Paediatrica Indonesiana, Vol. 58, No. 3, May 2018
Menstrual cycle patterns of Indonesian adolescents
Imasari Aryani, Ulfa Puspita Rachma, Evi Rokhayati, Annang Giri Moelyo
Background Adolescents often experience menstrual irregularity in the first few years after menarche. Abnormal menstrual cycles may increase the risk of polycystic ovary syndrome.
Objective To determine the menstrual cycle patterns of adolescent females in Indonesia and associated factors.
Methods This cross-sectional study was conducted at two senior high schools in Surakarta, Central Java, from September to October 2016. Subjects were healthy female students whose parents have given written informed consent. Girls taking hormonal drugs or with chronic diseases were excluded. Subjects filled questionnaires on menstrual cycle, diet, ethnicity, and physical activity. All subjects underwent anthropometric measurements (height and weight). Kruskal-Wallis test was used for data analysis.
Results Four hundred and forty-four subjects met the inclusion criteria. Mean age at menarche was 12.27 (SD 1.08) years. Mean menstrual cycle length was 31.1 (SD 6.5) days. Abnormal menstrual cycle occurred in 30.6% of subjects (24.5% oligomenorrhea, 5.9% polymenorrhea, and 0.2% amenorrhea). Ethnicity (Javanese, Chinese, or Arab) was significantly associated with menstrual cycle category (P<0.05). Girls with Chinese ethnicity having the largest proportion of oligomenorrhea. Other factors (body mass index, age, age at menarche, nutritional status, physical activity, and fat intake) were not found to be associated with menstrual cycle abnormalities.
Conclusion Menstrual abnormalities, especially oligomenorrhea, are common in Indonesian adolescent girls. Oligomenorrhea is more frequent in girls of Chinese ethnicity, compared to those of Javanese or Arab ethnicity. [Paediatr Indones. 2018;58:101-5; doi : http://dx.doi.org/10.14238/pi58.3.2018.101-5].
Keywords: menstrual cycle; adolescent; oligomenorrhea; polymenorrhea
Department of Child Health, Universitas Sebelas Maret Medical School/ Dr. Moewardi Hospital, Surakarta, Central Java, Indonesia.
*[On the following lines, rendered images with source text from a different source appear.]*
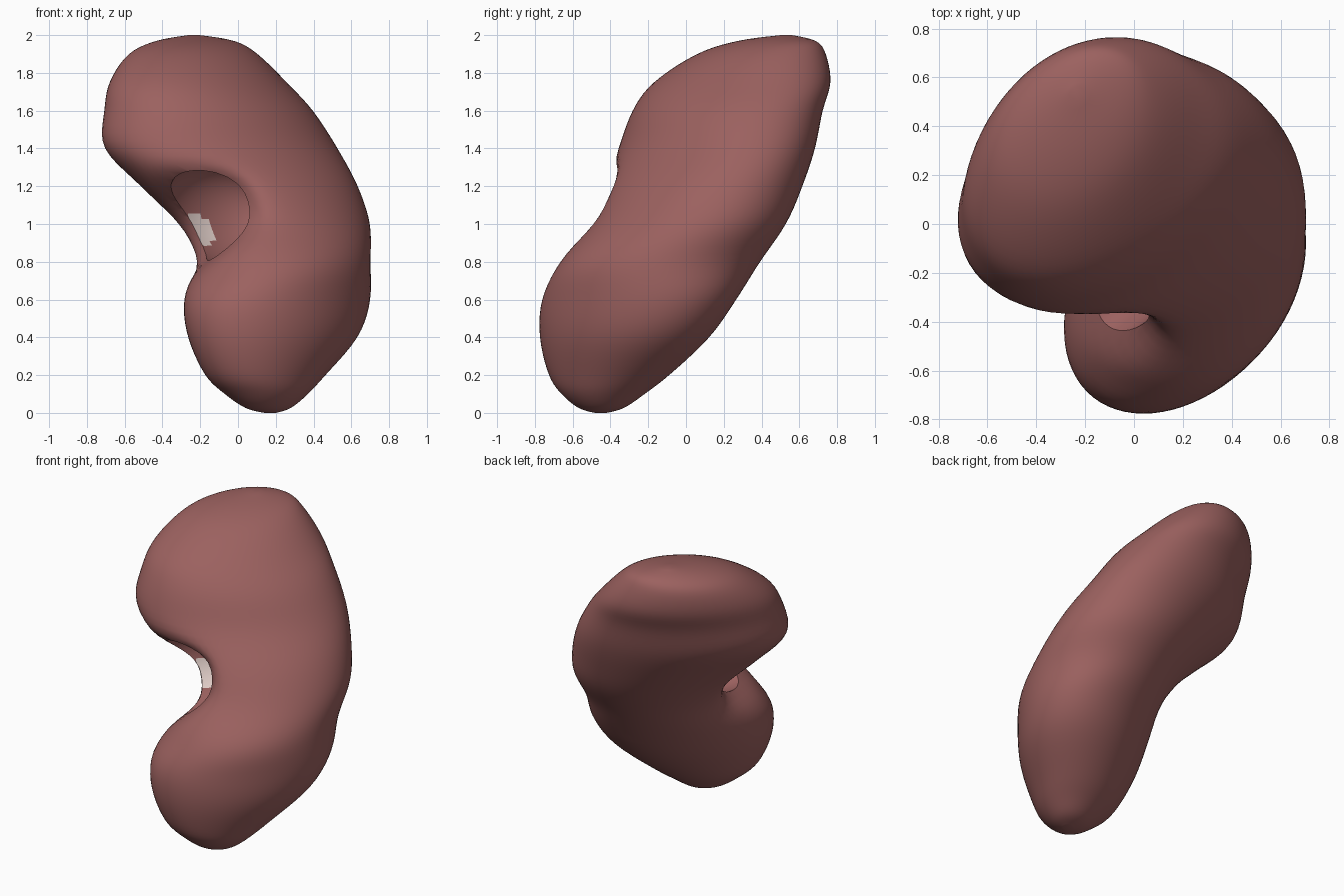
import bpy, bmesh, math
from mathutils import Vector, Matrix

if "Cube" in bpy.data.objects:
    bpy.data.objects.remove(bpy.data.objects["Cube"])

R2 = math.sqrt(2)
E = math.radians(27)          # tilt of the notch line
SIN, COS = math.sin(E), math.cos(E)


def world(u, s, z):
    """u runs along the broad face, s through the thickness."""
    return Vector(((u - s) / R2, (u + s) / R2, z))


# Horizontal slices: height, centre u, centre s, half width, half thickness, skew
SLICES = [
    (0.0, -.20, -.44, .03, .03, 0),
    (.025, -.205, -.43, .13, .11, 0),
    (.10, -.205, -.417, .24, .20, 0),
    (.20, -.187, -.39, .36, .275, 0),
    (.40, -.10, -.36, .52, .37, 0),
    (.60, -.03, -.322, .58, .42, .03),
    (.80, .065, -.26, .54, .46, .10),
    (1.0, .14, -.12, .56, .47, 0),
    (1.2, .11, .025, .61, .48, -.08),
    (1.4, .05, .18, .66, .465, -.13),
    (1.6, .045, .265, .61, .435, -.07),
    (1.75, .06, .36, .54, .39, 0),
    (1.9, .113, .45, .39, .29, 0),
    (1.97, .18, .50, .24, .17, 0),
    (2.0, .21, .54, .03, .03, 0),
]


def spline(rows, steps):
    """Catmull-Rom through the slice rows."""
    out = []
    for i in range(len(rows) - 1):
        p = [rows[max(0, min(len(rows) - 1, i + k))] for k in (-1, 0, 1, 2)]
        for j in range(steps):
            t = j / steps
            out.append([.5 * (2 * b + (c - a) * t + (2 * a - 5 * b + 4 * c - d) * t * t
                              + (3 * b - a - 3 * c + d) * t ** 3)
                        for a, b, c, d in zip(*p)])
    out.append(list(rows[-1]))
    return out


def notch(u, s, z):
    """Push the inner side in to make the bean's concave waist."""
    v = (z - 1) * COS + s * SIN
    limit = -.80 + .58 * math.exp(-((v + .03) / .29) ** 4)
    return .5 * (u + limit + math.sqrt((u - limit) ** 2 + .04 ** 2))


# Kidney body lofted from the slices
N = 72
bm = bmesh.new()
rings = []
for z, uc, sc, a, b, k in spline(SLICES, 5):
    ring = []
    for i in range(N):
        t = 2 * math.pi * i / N
        du = a * math.cos(t)
        u, s = uc + du, sc + b * math.sin(t) + k * du
        ring.append(bm.verts.new(world(notch(u, s, z), s, z)))
    rings.append(ring)
for lo, hi in zip(rings, rings[1:]):
    for i in range(N):
        j = (i + 1) % N
        bm.faces.new((lo[i], lo[j], hi[j], hi[i]))
bm.faces.new(rings[0][::-1])
bm.faces.new(rings[-1])
for _ in range(4):
    bmesh.ops.smooth_vert(bm, verts=[v for r in rings[2:-2] for v in r], factor=.5,
                          use_axis_x=True, use_axis_y=True, use_axis_z=True)
bmesh.ops.recalc_face_normals(bm, faces=bm.faces)
mesh = bpy.data.meshes.new("kidney_body")
bm.to_mesh(mesh)
bm.free()
body = bpy.data.objects.new("kidney_body", mesh)
bpy.context.collection.objects.link(body)


def material(name, color):
    m = bpy.data.materials.new(name)
    m.diffuse_color = (*color, 1)
    m.use_nodes = True
    m.node_tree.nodes["Principled BSDF"].inputs["Base Color"].default_value = m.diffuse_color
    return m


flesh = material("flesh", (.33, .12, .115))
pale = material("pale_lining", (.80, .66, .62))
for m in (flesh, pale):
    mesh.materials.append(m)

# Hollow pocket in the waist, cut with a tilted ellipsoid; pale along its back rim
rot = Matrix((world(1, 0, 0), world(0, COS, -SIN), world(0, SIN, COS))).transposed().to_4x4()
bpy.ops.mesh.primitive_uv_sphere_add(segments=48, ring_count=28, radius=1)
cutter = bpy.context.object
cutter.name = "pocket_cutter"
cutter.hide_render = True
for m in (flesh, pale):
    cutter.data.materials.append(m)
for f in cutter.data.polygons:
    f.material_index = 1 if f.center.y > .95 else 0
cutter.matrix_world = (Matrix.Translation(world(-.20, -.09, 1.06)) @ rot
                       @ Matrix.Diagonal((.38, .21, .29, 1)))

bpy.ops.object.select_all(action='DESELECT')
bpy.context.view_layer.objects.active = body
body.select_set(True)
mod = body.modifiers.new("pocket", 'BOOLEAN')
mod.operation = 'DIFFERENCE'
mod.solver = 'EXACT'
mod.object = cutter
bpy.context.view_layer.update()
bpy.ops.object.modifier_apply(modifier=mod.name)
bpy.data.objects.remove(cutter)

bpy.ops.object.shade_smooth_by_angle(angle=math.radians(40))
Reprint requests to: Annang Giri Moelyo, Department of Child Health, Universitas Sebelas Maret Medical School/Dr. Moewardi Hospital, Jalan Kol. Soetarto 132, Surakarta, Jawa Tengah, Indonesia. Tel. +62-271- 664598. E-mail: firstname.lastname@example.org.